NASA has announced that it has selected a pair of proposals to demonstrate the small satellite technologies that are aimed at improving science observations in deep space. The goal for the proposals is to improve observations to allow NASA to develop models to predict space weather events that can impact astronauts and spacecraft.

NASA also notes that this is the first time that the heliophysics program has funded this kind of technology demonstration program. Peg Luce, deputy director of the Heliophysics Division at NASA says that providing the chance for the technology to mature in deep space is a crucial step towards incorporating the new tech into future missions. Both of the proposals that NASA selected are funded with $400,000 for nine-month mission concept studies.

Both were selected based on potential technology and science value and the feasibility of developed plans. The proposals will support the NASA heliophysics program that seeks to better understand the nature of space throughout the solar system. The programs also want to determine how space changes in response to the outpouring of energy and particles from the Sun.

When the nine-month period is over, one proposal will be selected to launch as a secondary payload on the NASA Interstellar Mapping and Acceleration Probe known as IMAP. That probe is set to launch in October 2024. The two proposals include Science-Enabling Technologies for Heliophysics (SETH).

SETH aims to demonstrate two technologies, including and optical communications technology for satellites and CubeSats. The second is to detect solar energetic neutral atoms as a system that could enable advanced warnings for radiations levels hazardous to astronauts. The other is Solar Cruiser that has two technologies, including an 18,000 square foot solar sail to demonstrate the use of solar radiation for propulsion.
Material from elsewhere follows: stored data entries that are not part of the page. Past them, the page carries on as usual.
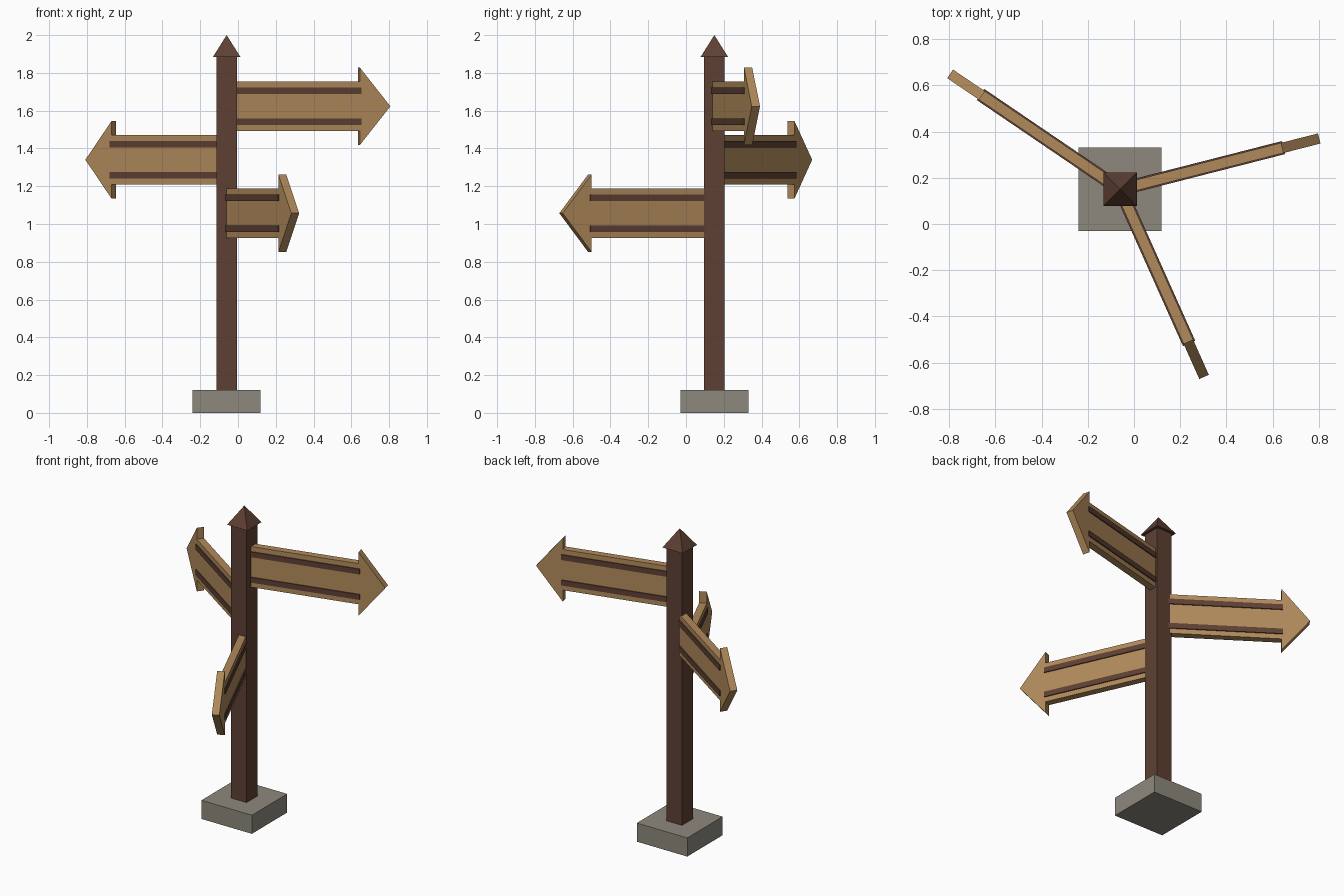
import bpy, bmesh, math
from mathutils import Matrix

cube = bpy.data.objects.get("Cube")
if cube:
    bpy.data.objects.remove(cube, do_unlink=True)

PX, PY = -0.06, 0.15   # post axis


def material(name, rgb):
    m = bpy.data.materials.new(name)
    m.use_nodes = True
    m.diffuse_color = (*rgb, 1)
    bsdf = next(n for n in m.node_tree.nodes if n.type == 'BSDF_PRINCIPLED')
    bsdf.inputs["Base Color"].default_value = (*rgb, 1)
    return m


STONE = material("grey stone", (0.27, 0.25, 0.205))
DARK = material("dark wood", (0.112, 0.051, 0.033))
WOOD = material("light wood", (0.44, 0.255, 0.105))


def finish(bm, name, mat, matrix):
    bmesh.ops.recalc_face_normals(bm, faces=bm.faces)
    mesh = bpy.data.meshes.new(name)
    bm.to_mesh(mesh)
    bm.free()
    mesh.materials.append(mat)
    ob = bpy.data.objects.new(name, mesh)
    ob.matrix_world = matrix
    bpy.context.collection.objects.link(ob)
    return ob


def box(name, mat, size, centre, matrix):
    bm = bmesh.new()
    bmesh.ops.create_cube(bm, size=1)
    bmesh.ops.scale(bm, vec=size, verts=bm.verts)
    bmesh.ops.translate(bm, vec=centre, verts=bm.verts)
    return finish(bm, name, mat, matrix)


def arrow_head(name, mat, base, tip, half_height, half_thick, matrix):
    bm = bmesh.new()
    outline = [(base, -half_height), (tip, 0), (base, half_height)]
    face = bm.faces.new([bm.verts.new((x, -half_thick, z)) for x, z in outline])
    ext = bmesh.ops.extrude_face_region(bm, geom=[face])
    moved = [v for v in ext["geom"] if isinstance(v, bmesh.types.BMVert)]
    bmesh.ops.translate(bm, vec=(0, 2 * half_thick, 0), verts=moved)
    return finish(bm, name, mat, matrix)


# Base block, post and pointed cap
axis = Matrix.Translation((PX, PY, 0))
box("base_block", STONE, (0.36, 0.36, 0.12), (0, 0, 0.06), axis)
box("post", DARK, (0.11, 0.11, 1.77), (0, 0, 1.0), axis)
bm = bmesh.new()
bmesh.ops.create_cone(bm, cap_ends=True, segments=4, radius1=0.0725 * math.sqrt(2),
                      radius2=0, depth=0.115,
                      matrix=Matrix.Translation((0, 0, 1.9425)) @ Matrix.Rotation(math.pi / 4, 4, 'Z'))
finish(bm, "post_cap", DARK, axis)

# Three arrow signs, each with two dark battens showing on both faces
for label, height, angle in (("upper", 1.623, 0.25), ("middle", 1.34, 2.545), ("lower", 1.057, -1.15)):
    place = Matrix.Translation((PX, PY, height)) @ Matrix.Rotation(angle, 4, 'Z')
    box(label + "_sign_board", WOOD, (0.722, 0.045, 0.262), (0.361, 0, 0), place)
    arrow_head(label + "_sign_head", WOOD, 0.722, 0.889, 0.205, 0.0225, place)
    for side, z in (("top", 0.082), ("bottom", -0.082)):
        box(f"{label}_sign_{side}_batten", DARK, (0.71, 0.058, 0.034), (0.375, 0, z), place)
It also has a coronagraph instrument that would measure the Sun's magnetic field structure and velocity of coronal mass ejections.